───── Data to examine ─────
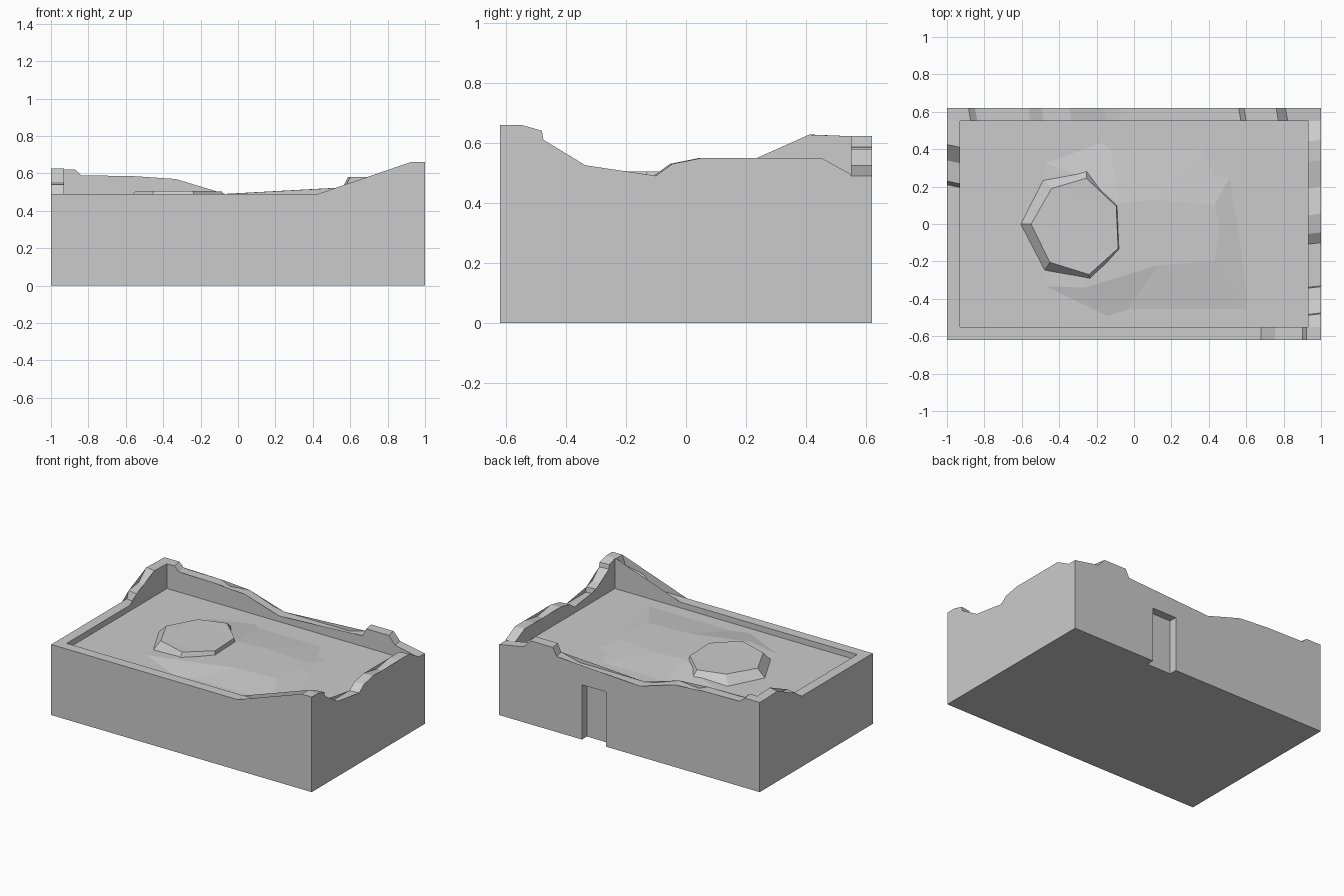
import bpy, bmesh
from mathutils import Vector

if "Cube" in bpy.data.objects:
    bpy.data.objects.remove(bpy.data.objects["Cube"])

X, Y, T = 1.0, 0.62, 0.07   # half length, half width, wall thickness


def make(name, bm):
    bmesh.ops.recalc_face_normals(bm, faces=bm.faces)
    me = bpy.data.meshes.new(name)
    bm.to_mesh(me)
    bm.free()
    ob = bpy.data.objects.new(name, me)
    bpy.context.collection.objects.link(ob)
    return ob


def loft(name, lower, upper):
    """Closed solid between two matching outlines."""
    bm = bmesh.new()
    a = [bm.verts.new(p) for p in lower]
    b = [bm.verts.new(p) for p in upper]
    n = len(a)
    for i in range(n):
        j = (i + 1) % n
        bm.faces.new((a[i], a[j], b[j], b[i]))
    caps = [bm.faces.new(a), bm.faces.new(b)]
    bmesh.ops.triangulate(bm, faces=caps)
    return make(name, bm)


def box(name, x0, x1, y0, y1, z0, z1):
    base = [(x0, y0), (x1, y0), (x1, y1), (x0, y1)]
    return loft(name, [(x, y, z0) for x, y in base], [(x, y, z1) for x, y in base])


def wall(name, along_x, outer, inner, top, skew=0.0):
    """Wall with a broken top edge; the inner edge of the breaks is shifted by skew."""
    last = len(top) - 1

    def side(pos, shift):
        pts = [(t + (shift if 0 < i < last else 0), z) for i, (t, z) in enumerate(top)]
        pts = [(top[0][0], 0)] + pts + [(top[-1][0], 0)]
        return [(t, pos, z) if along_x else (pos, t, z) for t, z in pts]
    return loft(name, side(outer, 0), side(inner, skew))


# Broken walls
wall("front_wall", True, -Y, -Y + T,
     [(-X, .49), (.68, .49), (.755, .565), (.90, .595), (.922, .66), (X, .66)])
back = wall("back_wall", True, Y, Y - T,
            [(-X, .622), (-.885, .622), (-.85, .59), (-.82, .585), (-.565, .585),
             (-.495, .555), (-.345, .57), (-.16, .505), (-.08, .49), (.42, .49),
             (.56, .525), (.588, .58), (.76, .58), (.81, .525), (X, .49)], .012)
wall("left_wall", False, -X, -X + T,
     [(-Y + T, .49), (.21, .49), (.23, .54), (.34, .555), (.425, .627), (Y - T, .622)], -.015)
wall("right_wall", False, X, X - T,
     [(-Y + T, .66), (-.48, .64), (-.475, .61), (-.40, .54), (-.335, .525), (-.33, .49),
      (-.10, .49), (-.045, .53), (.055, .55), (.20, .525), (.34, .55), (.45, .55),
      (Y - T, .495)], -.008)

# Door recess in the back wall
cutter = box("door_cutter", .18, .365, Y - .055, Y + .1, -.1, .38)
cutter.hide_render = True
cutter.hide_viewport = True
mod = back.modifiers.new("door", 'BOOLEAN')
mod.operation = 'DIFFERENCE'
mod.solver = 'EXACT'
mod.object = cutter
bpy.context.view_layer.objects.active = back
bpy.ops.object.modifier_apply(modifier="door")
bpy.data.objects.remove(cutter)

# Rubble filled interior
box("rubble_fill", -X + T, X - T, -Y + T, Y - T, 0, .45)

# Wide low heap
heap = [(-.55, -.33), (-.10, -.545), (.66, -.545), (.58, .05), (.54, .30), (.44, .50),
        (-.14, .50), (-.55, .35)]
crest = [(-.26, -.34), (.13, -.22), (.43, -.20), (.46, 0), (.43, .10), (.13, .13),
         (-.08, .11), (-.26, .25)]
loft("low_heap", [(x, y, .44) for x, y in heap], [(x, y, .478) for x, y in crest])

# Faceted slab of debris
outline = [(-.61, 0), (-.48, -.25), (-.235, -.315), (-.075, -.14), (-.085, .10),
           (-.25, .31), (-.49, .235)]
shelf = [(-.55, 0), (-.45, -.205), (-.24, -.27), (-.085, -.13), (-.095, .095),
         (-.255, .245), (-.44, .19)]
loft("debris_slab", [(x, y, .445) for x, y in outline],
     [(x, y, .508 - .02 * abs(x + .3)) for x, y in shelf])
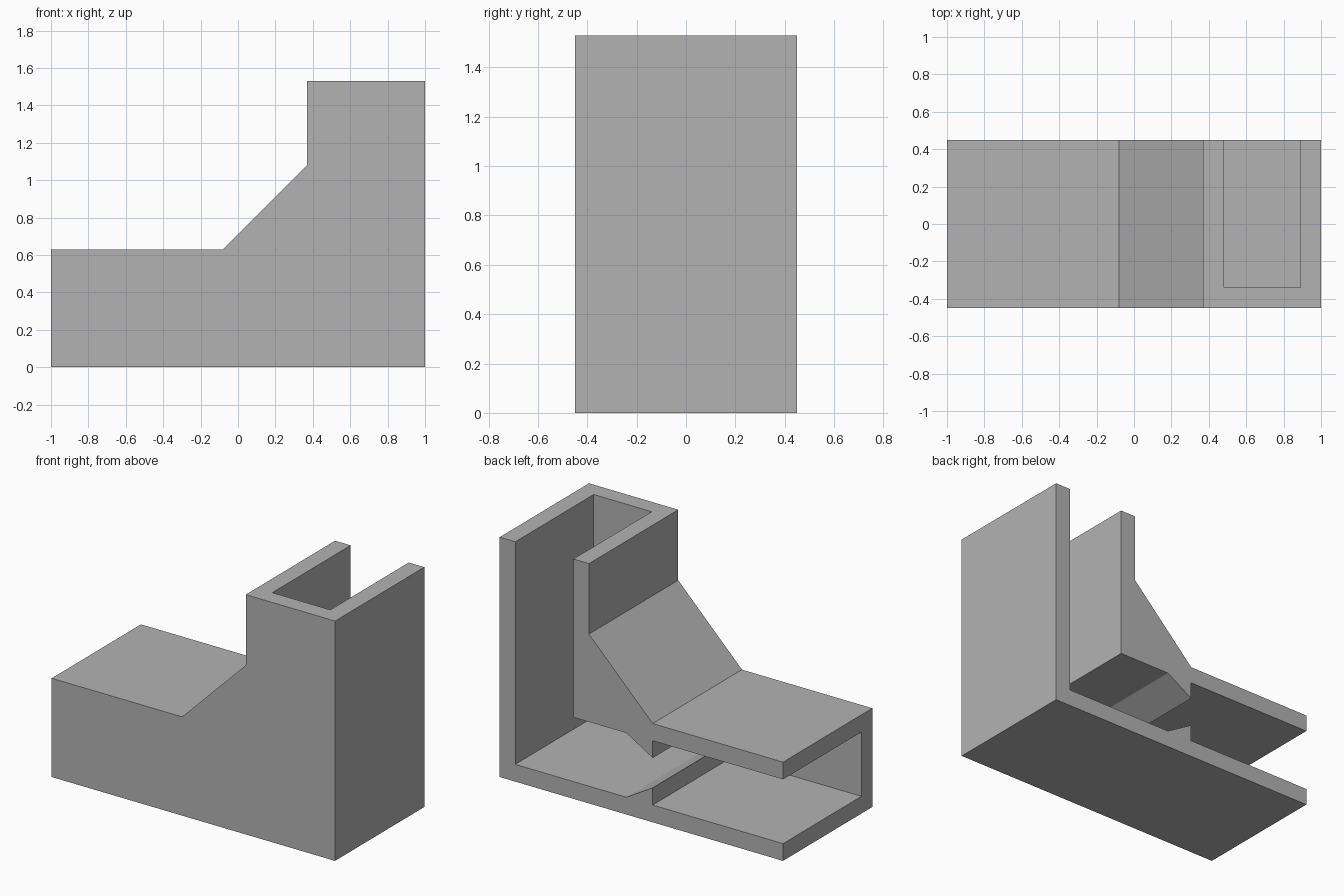
import bpy
import bmesh

cube = bpy.data.objects.get("Cube")
if cube:
    bpy.data.objects.remove(cube, do_unlink=True)

# One plain grey material
grey = bpy.data.materials.new("plain grey")
grey.use_nodes = True
grey.diffuse_color = (0.45, 0.45, 0.45, 1)
grey.node_tree.nodes["Principled BSDF"].inputs["Base Color"].default_value = grey.diffuse_color

# Main dimensions
half_depth = 0.45
wall = 0.11
arm_top = 0.63
height = 1.53
tower_x = 0.37
brace_x = -0.08
neck_x = 0.106
past = 0.1


def prism(name, profile, y_front, y_back):
    """Extrude an (x, z) profile along y."""
    bm = bmesh.new()
    face = bm.faces.new([bm.verts.new((x, y_front, z)) for x, z in profile])
    new = bmesh.ops.extrude_face_region(bm, geom=[face])["geom"]
    verts = [v for v in new if isinstance(v, bmesh.types.BMVert)]
    bmesh.ops.translate(bm, verts=verts, vec=(0, y_back - y_front, 0))
    bmesh.ops.recalc_face_normals(bm, faces=bm.faces[:])
    mesh = bpy.data.meshes.new(name)
    bm.to_mesh(mesh)
    bm.free()
    mesh.materials.append(grey)
    obj = bpy.data.objects.new(name, mesh)
    bpy.context.collection.objects.link(obj)
    return obj


# Outer elbow with a sloped brace in the inner corner
body = prism("elbow_channel", [
    (-1, 0), (1, 0), (1, height), (tower_x, height),
    (tower_x, height - 0.45), (brace_x, arm_top), (-1, arm_top),
], -half_depth, half_depth)

# Channel open at the arm end, tower top and back, pinched by two ridges
low, high = wall, arm_top - wall
cutter = prism("channel_cutter", [
    (-1 - past, low), (brace_x, low), (brace_x, low + wall), (neck_x, low),
    (1 - wall, low), (1 - wall, height + past),
    (tower_x + wall, height + past), (tower_x + wall, high),
    (neck_x, high), (brace_x, high - wall), (brace_x, high), (-1 - past, high),
], wall - half_depth, half_depth + past)
cutter.hide_render = True

cut = body.modifiers.new("channel", "BOOLEAN")
cut.operation = "DIFFERENCE"
cut.solver = "EXACT"
cut.object = cutter

# Bake the cut and drop the helper
bpy.context.view_layer.objects.active = body
body.select_set(True)
bpy.ops.object.modifier_apply(modifier=cut.name)
bpy.data.objects.remove(cutter, do_unlink=True)
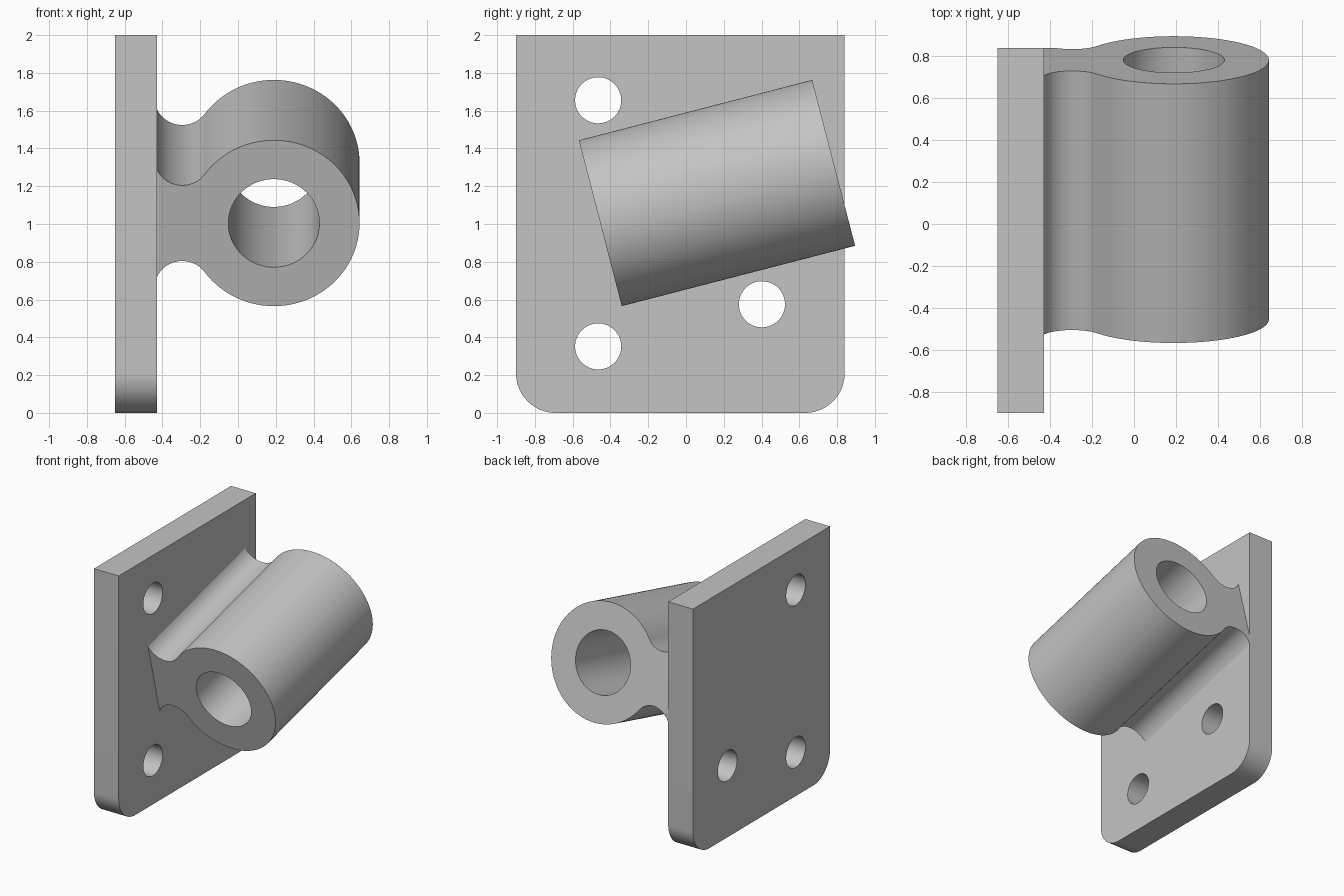
import bpy, bmesh
from math import sin, cos, pi, atan2, acos, sqrt, radians
from mathutils import Matrix, Vector

cube = bpy.data.objects.get("Cube")
if cube:
    bpy.data.objects.remove(cube, do_unlink=True)

# One grey metal
grey = bpy.data.materials.new("grey_metal")
grey.use_nodes = True
colour = (0.55, 0.55, 0.55, 1)
grey.diffuse_color = colour
grey.node_tree.nodes["Principled BSDF"].inputs["Base Color"].default_value = colour


def arc(cx, cy, r, start, end, n):
    angles = [start + (end - start) * i / n for i in range(n + 1)]
    return [(cx + r * cos(a), cy + r * sin(a)) for a in angles]


def circle(cx, cy, r, n=96):
    return arc(cx, cy, r, 0, 2 * pi, n)[:-1]


def prism(name, outline, near, far, frame):
    """Extrude a closed outline from near to far along the frame's third axis."""
    bm = bmesh.new()
    face = bm.faces.new([bm.verts.new(frame @ Vector((a, b, near))) for a, b in outline])
    shift = frame.to_3x3() @ Vector((0, 0, far - near))
    top = bmesh.ops.extrude_face_region(bm, geom=[face], use_keep_orig=True)
    moved = [v for v in top["geom"] if isinstance(v, bmesh.types.BMVert)]
    bmesh.ops.translate(bm, verts=moved, vec=shift)
    bmesh.ops.recalc_face_normals(bm, faces=bm.faces)
    mesh = bpy.data.meshes.new(name)
    bm.to_mesh(mesh)
    bm.free()
    mesh.materials.append(grey)
    obj = bpy.data.objects.new(name, mesh)
    bpy.context.collection.objects.link(obj)
    return obj


def cut(obj, cutter):
    bpy.context.view_layer.objects.active = obj
    mod = obj.modifiers.new("cut", "BOOLEAN")
    mod.operation, mod.solver, mod.object = "DIFFERENCE", "EXACT", cutter
    bpy.ops.object.modifier_apply(modifier=mod.name)
    bpy.data.objects.remove(cutter, do_unlink=True)


def smooth(obj):
    bpy.ops.object.select_all(action="DESELECT")
    obj.select_set(True)
    bpy.context.view_layer.objects.active = obj
    bpy.ops.object.shade_smooth_by_angle(angle=radians(25))


def axes(a, b, c, origin=(0, 0, 0)):
    return Matrix.Translation(origin) @ Matrix((a, b, c)).transposed().to_4x4()


# Mounting plate: rounded lower corners, three bolt holes
side = axes((0, 1, 0), (0, 0, 1), (1, 0, 0))
y0, y1, corner = -0.9, 0.84, 0.21
outline = [(y1, 2), (y0, 2)]
outline += arc(y0 + corner, corner, corner, pi, 1.5 * pi, 20)
outline += arc(y1 - corner, corner, corner, 1.5 * pi, 2 * pi, 20)
plate = prism("mounting_plate", outline, -0.65, -0.43, side)
for y, z in ((-0.465, 1.655), (-0.465, 0.352), (0.402, 0.575)):
    cut(plate, prism("bolt_hole_cutter", circle(y, z, 0.122, 64), -0.8, -0.3, side))
smooth(plate)

# Tilted bearing housing: round hub with a filleted neck into the plate
tilt = radians(14.5)
tilted = axes((1, 0, 0), (0, -sin(tilt), cos(tilt)), (0, cos(tilt), sin(tilt)),
              (0, 0.164, 1.164))
hub_x, hub_r, half_length = 0.19, 0.4535, 0.638
fillet_x, fillet_r = -0.295, 0.147
fillet_v = sqrt((hub_r + fillet_r) ** 2 - (hub_x - fillet_x) ** 2)
start = -acos((-0.43 - fillet_x) / fillet_r)
end = atan2(-fillet_v, hub_x - fillet_x)
upper = arc(fillet_x, fillet_v, fillet_r, start, end, 24)
upper = [(-0.5, upper[0][1])] + upper
upper += arc(hub_x, 0, hub_r, pi + end, 0, 56)[1:]
lower = [(x, -v) for x, v in reversed(upper[:-1])]
housing = prism("bearing_housing", upper + lower, -half_length, half_length, tilted)
cut(housing, prism("bore_cutter", circle(hub_x, 0, 0.241), -1, 1, tilted))

# Trim the neck flush with the back edge of the plate
box = [(y1, 0.5), (y1 + 0.3, 0.5), (y1 + 0.3, 1.9), (y1, 1.9)]
cut(housing, prism("neck_trim_cutter", box, -0.6, -0.3, side))
smooth(housing)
─────
◆ What you should do
Each line from the beginning of the entries up to and including the one containing "bm.faces.new((a[i], a[j], b[j], b[i]))" must be restated exactly. Pictures are to be left out.

◆ Response
import bpy, bmesh
from mathutils import Vector

if "Cube" in bpy.data.objects:
    bpy.data.objects.remove(bpy.data.objects["Cube"])

X, Y, T = 1.0, 0.62, 0.07   # half length, half width, wall thickness


def make(name, bm):
    bmesh.ops.recalc_face_normals(bm, faces=bm.faces)
    me = bpy.data.meshes.new(name)
    bm.to_mesh(me)
    bm.free()
    ob = bpy.data.objects.new(name, me)
    bpy.context.collection.objects.link(ob)
    return ob


def loft(name, lower, upper):
    """Closed solid between two matching outlines."""
    bm = bmesh.new()
    a = [bm.verts.new(p) for p in lower]
    b = [bm.verts.new(p) for p in upper]
    n = len(a)
    for i in range(n):
        j = (i + 1) % n
        bm.faces.new((a[i], a[j], b[j], b[i]))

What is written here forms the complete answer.